A nail, the eleventh stone in the high priest's breastplate, Ex 28:20. The modern onyx has some resemblance to the agate; and the color of the body of the stone is like that of the human nail; hence its name. The Hebrew word so translated is not known with certainty to signify the onyx; but denoted some valuable stone, Ge 2:12; Ex 25:7; 28:9-12,20. A species of marble resembling the onyx was known to the Greeks, and may have been the "onyx-stones" stored up by David for the temple, 1Ch 29:2.
a hail; claw; hoof, (Heb shoham), a precious stone adorning the breast-plate of the high priest and the shoulders of the ephod (Ex 28:9-12,20; 35:27; Job 28:16; Eze 28:13). It was found in the land of Havilah (Ge 2:12). The LXX. translates the Hebrew word by smaragdos, an emerald. Some think that the sardonyx is meant. But the onyx differs from the sardonyx in this, that while the latter has two layers (black and white) the former has three (black, white, and red).
shoham. Found in the land of Havilah (Ge 2:12). Onyx means "nail"; then the agate, resembling in color a man's nail. Two onyx stones, with six names of Israel's tribes engraven on each, were on the high priest's shoulders as "stones of memorial unto Israel" (Ex 28:9-12). The onyx was the second stone in the fourth row on his breast-plate (Ex 28:20). Josephus (Ant. 3:7, section 5) calls the shoulder stones "sardonyxes" (compounded of sard or chalcedony and onyx, deep red and milkwhite layers alternating).
David's onyxes "prepared for the house of his God" (1Ch 29:2) probably came from Tyre (Eze 28:13). Tyre's king, like the high priest with his precious stones, was the type of humanity in its unfallen perfection in Eden; antichrist will usurp the divine King Priest's office (Zec 6:13; compare Ac 12:21-23). Job (Job 28:16) calls it "precious," but not so much so as "wisdom," priceless in worth. The Arabian sardonyxes have a black ground color, sachma, is Arabic "blackness"; opaque white covers black or blue strata. Sahara in Arabic means "to be pale"; from whence Gesenius derives shoham. The kinds of onyx and sardonyx vary so as to answer to either derivation. The onyx has two strata, the sardonyx has three.
The precious stone in each shoulder piece of the ephod, and one of those in the breastplate of the high priest. Its Hebrew name is shoham; but this has five different translations in the LXX, and its identity is uncertain. Ge 2:12; Ex 25:7; 28:9,20; 35:9,27; 39:6,13; 1Ch 29:2; Job 28:16; Eze 28:13.

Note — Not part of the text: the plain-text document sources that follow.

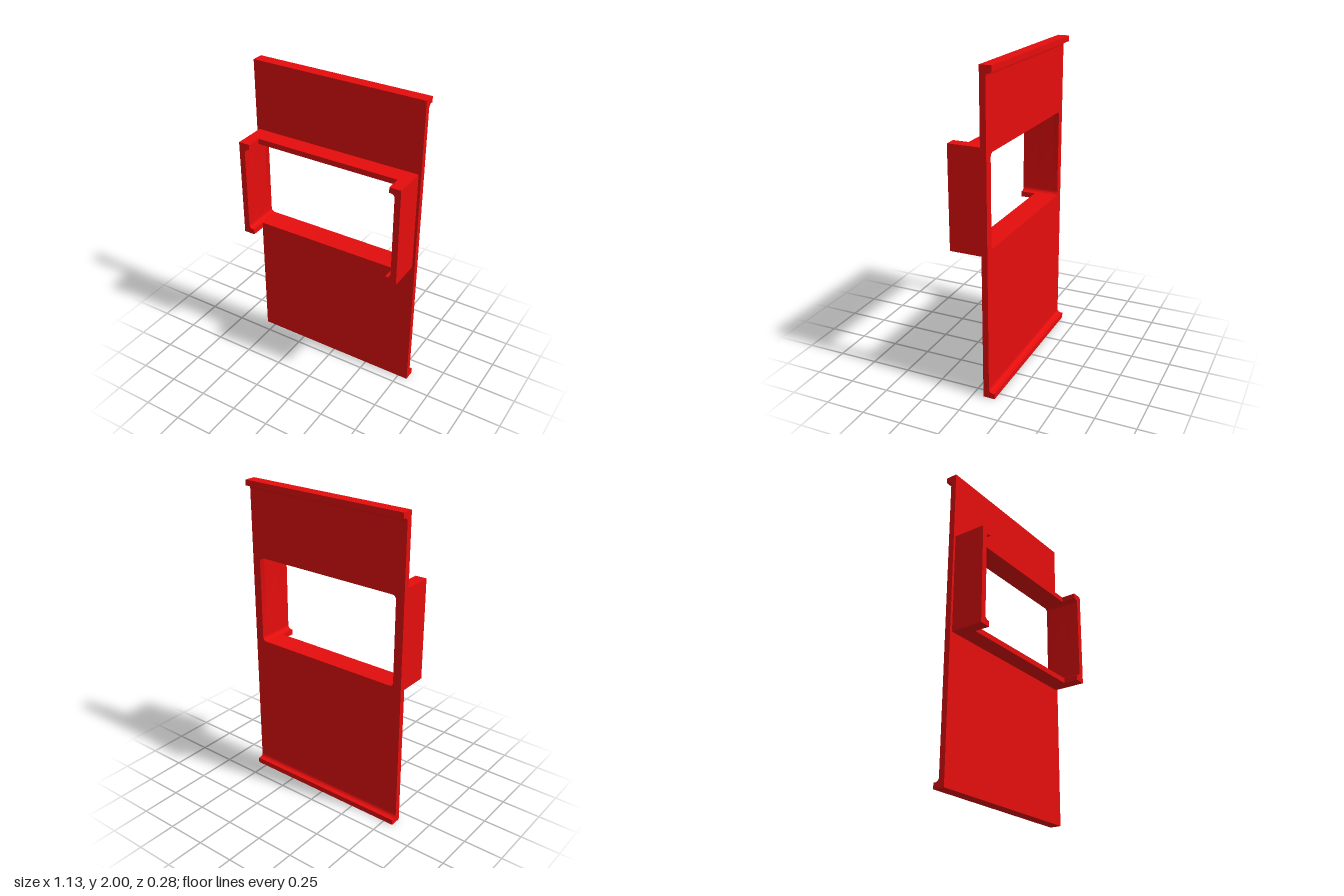
import * as THREE from 'three';
import { toCreasedNormals } from 'three/addons/utils/BufferGeometryUtils.js';

const W = 0.565, H = 2;                        // plate half width, height
const BACK = -0.142, INNER = -0.105, FACE = -0.068, RIM = 0.045, FRONT = 0.142;
const LIP = 0.035, R = 0.025;                  // lip thickness, fillet radius
const CY = 1.23;                               // window centre height
const OX = 0.548, OY = 0.32;                   // frame outer half sizes
const IX = 0.51, IY = 0.285;                   // window half sizes
const EAR = 0.475;                             // inner edge of the ears

const material = new THREE.MeshStandardMaterial({ color: 0xe60d0d });

function extrude(shape, depth) {
  const g = new THREE.ExtrudeGeometry(shape, { depth, bevelEnabled: false, curveSegments: 8 });
  return toCreasedNormals(g, 0.6);
}

function rect(x0, y0, x1, y1) {
  return new THREE.Shape().moveTo(x0, y0).lineTo(x1, y0).lineTo(x1, y1).lineTo(x0, y1).closePath();
}

// Window outline with rounded corners, centred on (0, cy)
function windowHole(cy) {
  const p = new THREE.Path(), x = IX - R, y = IY - R;
  p.absarc(x, cy + y, R, 0, Math.PI / 2);
  p.absarc(-x, cy + y, R, Math.PI / 2, Math.PI);
  p.absarc(-x, cy - y, R, Math.PI, Math.PI * 1.5);
  p.absarc(x, cy - y, R, Math.PI * 1.5, Math.PI * 2);
  return p.closePath();
}

export function createModel() {
  const group = new THREE.Group();
  const add = (name, geometry) => {
    const mesh = new THREE.Mesh(geometry, material);
    mesh.name = name;
    group.add(mesh);
    return mesh;
  };

  // Flat plate with the window cut out
  const plate = rect(-W, LIP + R, W, H - LIP - R);
  plate.holes.push(windowHole(CY));
  add('plate', extrude(plate, FACE - INNER)).position.z = INNER;

  // Backward lips along the bottom and top edges, filleted into the plate
  const lip = new THREE.Shape();
  lip.moveTo(-FACE, 0).lineTo(-BACK, 0).lineTo(-BACK, LIP);
  lip.absarc(-INNER + R, LIP + R, R, -Math.PI / 2, -Math.PI, true);
  lip.lineTo(-FACE, LIP + R).closePath();
  const lipGeometry = extrude(lip, 2 * W).translate(0, 0, -W).rotateY(Math.PI / 2);
  add('bottomLip', lipGeometry);
  const topLip = add('topLip', lipGeometry.clone().rotateZ(Math.PI));
  topLip.position.y = H;

  // Frame standing forward around the window
  const ring = rect(-OX, -OY, OX, OY);
  ring.holes.push(windowHole(0));
  add('windowFrame', extrude(ring, RIM - FACE)).position.set(0, CY, FACE);

  // C-shaped ears continuing the two ends of the frame
  const ear = new THREE.Shape();
  ear.moveTo(EAR, -OY).lineTo(OX, -OY).lineTo(OX, OY).lineTo(EAR, OY).lineTo(EAR, IY);
  ear.absarc(IX - R, IY - R, R, Math.PI / 2, 0, true);
  ear.absarc(IX - R, -IY + R, R, 0, -Math.PI / 2, true);
  ear.lineTo(EAR, -IY).closePath();
  const earGeometry = extrude(ear, FRONT - RIM);
  add('leftEar', earGeometry).position.set(0, CY, RIM);
  add('rightEar', earGeometry.clone().rotateZ(Math.PI)).position.set(0, CY, RIM);

  return group;
}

(a nail) is the translation of the Hebrew shoham; but there is some doubt as to its signification. Some writers believe that the "beryl" is intended; but the balance of authority is in favor of some variety of the onyx. ("The onyx is not a transparent stone, but as the color of the flesh appears through the nail (Greek onyx) on the human body, so the reddish mass which is below shines delicately through the whitish surface of the onyx. There are several varieties. White and reddish stripes alternating form the sardonyx; white and reddish gray, the chalcedony. When polished it has a fine lustre, and is easily wrought into a gem of great beauty."-Rosenmiller.
ONYX, ???, Ge 2:12; Ex 25:7; 28:9,20; 35:27; 39:6; 1Ch 29:2; Job 28:16; Eze 28:13. A precious stone, so called from the Greek ????, the nail, to the colour of which it nearly approaches. It is first mentioned with the gold and bdellium of the river Pison in Eden: but the meaning of the Hebrew word is not easily determined. The Septuagint render it, in different places, the sardius, beryl, sapphire, emerald, &c. Such names are often ambiguous, even in Greek and Latin, and no wonder if they are more so in Hebrew. In Ex 28:9-10, a direction is given that two onyx stones should be fastened on the ephod of the high priest, on which were to be graven the names of the children of Israel, like the engravings on a signet; six of the names on one stone, and six on the other. In 1Ch 29:2, onyx stones are among the things prepared by David for the temple. The author of "Scripture Illustrated" observes, upon this passage, that "the word onyx is equivocal; signifying, first, a precious stone or gem; and secondly, a marble called in Greek onychites, which Pliny mentions as a stone of Caramania. Antiquity gave both these stones this name, because of their resemblance to the nail of the fingers. The onyx of the high priest's pectoral was, no doubt, the gem onyx; the stone prepared by David was the marble onyx, or rather onychus; for one would hardly think that gems of any kind were used externally in such a building, but variegated marble may readily be admitted."